* **Task statement**:
Lines from the first one down to the one containing "mat.diffuse_color = GREY" in the data below are the only ones needed; please return them exactly, both ends included.

[Records contained in a dataset]
++++++
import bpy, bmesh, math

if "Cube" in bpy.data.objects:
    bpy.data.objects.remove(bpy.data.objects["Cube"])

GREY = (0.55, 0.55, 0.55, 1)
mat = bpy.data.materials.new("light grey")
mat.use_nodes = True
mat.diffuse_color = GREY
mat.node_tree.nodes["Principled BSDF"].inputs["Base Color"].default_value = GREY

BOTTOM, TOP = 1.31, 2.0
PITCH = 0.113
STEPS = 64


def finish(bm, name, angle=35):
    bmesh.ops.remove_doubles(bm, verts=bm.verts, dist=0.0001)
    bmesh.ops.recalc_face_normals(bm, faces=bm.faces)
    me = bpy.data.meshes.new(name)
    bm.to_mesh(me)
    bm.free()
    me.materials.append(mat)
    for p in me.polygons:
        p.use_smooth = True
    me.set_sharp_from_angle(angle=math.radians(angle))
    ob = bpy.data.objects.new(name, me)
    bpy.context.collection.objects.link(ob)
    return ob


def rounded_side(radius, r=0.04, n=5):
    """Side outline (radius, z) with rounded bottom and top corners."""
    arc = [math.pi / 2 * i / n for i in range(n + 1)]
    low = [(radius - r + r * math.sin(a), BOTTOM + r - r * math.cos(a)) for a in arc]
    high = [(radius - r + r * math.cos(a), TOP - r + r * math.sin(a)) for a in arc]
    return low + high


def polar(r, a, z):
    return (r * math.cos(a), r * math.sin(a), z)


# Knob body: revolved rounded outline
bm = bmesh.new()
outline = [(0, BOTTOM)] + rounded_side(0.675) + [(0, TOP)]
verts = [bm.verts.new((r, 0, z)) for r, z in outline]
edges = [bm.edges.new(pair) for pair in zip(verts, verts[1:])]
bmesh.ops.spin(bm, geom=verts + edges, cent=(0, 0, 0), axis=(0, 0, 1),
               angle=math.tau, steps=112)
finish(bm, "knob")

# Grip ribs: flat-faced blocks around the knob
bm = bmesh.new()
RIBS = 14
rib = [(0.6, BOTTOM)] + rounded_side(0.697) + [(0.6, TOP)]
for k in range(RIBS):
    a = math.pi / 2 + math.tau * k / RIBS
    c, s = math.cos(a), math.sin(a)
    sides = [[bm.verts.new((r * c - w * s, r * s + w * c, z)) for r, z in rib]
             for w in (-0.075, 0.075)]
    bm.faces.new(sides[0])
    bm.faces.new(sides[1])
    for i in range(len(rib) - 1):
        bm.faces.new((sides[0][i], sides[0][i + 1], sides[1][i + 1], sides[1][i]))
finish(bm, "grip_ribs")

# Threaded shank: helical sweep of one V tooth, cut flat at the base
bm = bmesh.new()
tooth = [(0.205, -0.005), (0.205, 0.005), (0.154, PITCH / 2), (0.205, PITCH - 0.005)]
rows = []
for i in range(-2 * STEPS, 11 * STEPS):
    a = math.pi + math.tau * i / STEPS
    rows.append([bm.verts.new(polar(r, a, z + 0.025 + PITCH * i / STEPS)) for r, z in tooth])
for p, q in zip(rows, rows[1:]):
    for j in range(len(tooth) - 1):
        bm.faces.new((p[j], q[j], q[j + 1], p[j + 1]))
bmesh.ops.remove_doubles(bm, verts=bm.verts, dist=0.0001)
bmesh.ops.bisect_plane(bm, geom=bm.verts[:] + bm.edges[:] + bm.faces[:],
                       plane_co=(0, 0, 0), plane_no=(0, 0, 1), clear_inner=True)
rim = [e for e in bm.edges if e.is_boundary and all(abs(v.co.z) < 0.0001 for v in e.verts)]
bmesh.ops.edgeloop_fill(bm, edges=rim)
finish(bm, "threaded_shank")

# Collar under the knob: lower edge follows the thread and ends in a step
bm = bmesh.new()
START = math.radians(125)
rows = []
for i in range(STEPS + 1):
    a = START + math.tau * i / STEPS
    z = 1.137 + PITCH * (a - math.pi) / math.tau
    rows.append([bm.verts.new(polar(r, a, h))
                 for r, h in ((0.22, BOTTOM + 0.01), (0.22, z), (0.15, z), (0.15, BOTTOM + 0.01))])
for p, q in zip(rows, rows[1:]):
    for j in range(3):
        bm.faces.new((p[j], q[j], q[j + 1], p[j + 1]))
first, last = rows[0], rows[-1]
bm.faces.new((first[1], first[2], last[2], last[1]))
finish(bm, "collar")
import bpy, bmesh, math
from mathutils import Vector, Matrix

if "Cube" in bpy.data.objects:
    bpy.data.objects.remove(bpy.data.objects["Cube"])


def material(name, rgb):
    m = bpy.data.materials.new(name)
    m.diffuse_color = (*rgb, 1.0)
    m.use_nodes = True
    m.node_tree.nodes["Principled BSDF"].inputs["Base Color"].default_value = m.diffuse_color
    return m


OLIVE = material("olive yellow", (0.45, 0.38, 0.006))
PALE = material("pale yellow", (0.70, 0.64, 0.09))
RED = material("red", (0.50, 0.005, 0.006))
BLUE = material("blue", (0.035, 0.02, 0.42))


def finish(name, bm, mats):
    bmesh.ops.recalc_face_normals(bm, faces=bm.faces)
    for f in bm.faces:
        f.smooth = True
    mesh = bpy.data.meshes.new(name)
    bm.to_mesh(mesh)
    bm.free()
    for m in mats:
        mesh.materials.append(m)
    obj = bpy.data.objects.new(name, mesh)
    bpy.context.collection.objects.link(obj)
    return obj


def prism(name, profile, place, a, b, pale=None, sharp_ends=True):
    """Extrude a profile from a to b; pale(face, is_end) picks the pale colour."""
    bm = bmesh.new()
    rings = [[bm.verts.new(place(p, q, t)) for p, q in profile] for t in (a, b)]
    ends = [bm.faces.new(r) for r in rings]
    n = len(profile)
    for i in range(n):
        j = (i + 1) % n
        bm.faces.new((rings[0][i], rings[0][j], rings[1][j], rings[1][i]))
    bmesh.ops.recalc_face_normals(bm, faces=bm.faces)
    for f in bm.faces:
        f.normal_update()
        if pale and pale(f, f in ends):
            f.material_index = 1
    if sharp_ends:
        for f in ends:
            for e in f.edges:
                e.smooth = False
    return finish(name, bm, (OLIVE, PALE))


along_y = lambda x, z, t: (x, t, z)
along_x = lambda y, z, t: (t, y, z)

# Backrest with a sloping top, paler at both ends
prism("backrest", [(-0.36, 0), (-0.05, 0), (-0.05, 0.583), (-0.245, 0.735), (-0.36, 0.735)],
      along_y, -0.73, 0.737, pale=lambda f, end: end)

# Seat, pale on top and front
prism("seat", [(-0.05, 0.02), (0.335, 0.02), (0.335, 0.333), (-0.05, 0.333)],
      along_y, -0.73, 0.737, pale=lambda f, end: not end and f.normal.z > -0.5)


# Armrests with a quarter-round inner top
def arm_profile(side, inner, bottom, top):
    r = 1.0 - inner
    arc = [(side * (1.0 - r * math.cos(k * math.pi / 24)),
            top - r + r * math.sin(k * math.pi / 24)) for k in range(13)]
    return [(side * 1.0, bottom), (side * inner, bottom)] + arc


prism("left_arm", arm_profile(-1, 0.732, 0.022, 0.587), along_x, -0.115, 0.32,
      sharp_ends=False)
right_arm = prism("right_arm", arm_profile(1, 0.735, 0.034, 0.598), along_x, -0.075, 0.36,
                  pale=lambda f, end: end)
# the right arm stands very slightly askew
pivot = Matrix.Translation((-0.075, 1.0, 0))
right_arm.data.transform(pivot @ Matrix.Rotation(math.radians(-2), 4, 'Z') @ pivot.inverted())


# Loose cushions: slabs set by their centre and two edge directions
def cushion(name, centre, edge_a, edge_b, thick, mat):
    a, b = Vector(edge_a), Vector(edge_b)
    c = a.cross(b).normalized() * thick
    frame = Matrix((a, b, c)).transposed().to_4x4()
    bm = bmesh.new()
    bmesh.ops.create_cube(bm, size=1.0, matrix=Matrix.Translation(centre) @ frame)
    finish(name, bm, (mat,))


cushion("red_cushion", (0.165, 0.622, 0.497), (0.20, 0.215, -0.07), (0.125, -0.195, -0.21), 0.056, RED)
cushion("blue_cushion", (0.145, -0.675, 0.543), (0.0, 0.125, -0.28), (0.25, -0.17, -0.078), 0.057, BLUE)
++++++
* **Completed exercise**:
import bpy, bmesh, math

if "Cube" in bpy.data.objects:
    bpy.data.objects.remove(bpy.data.objects["Cube"])

GREY = (0.55, 0.55, 0.55, 1)
mat = bpy.data.materials.new("light grey")
mat.use_nodes = True
mat.diffuse_color = GREY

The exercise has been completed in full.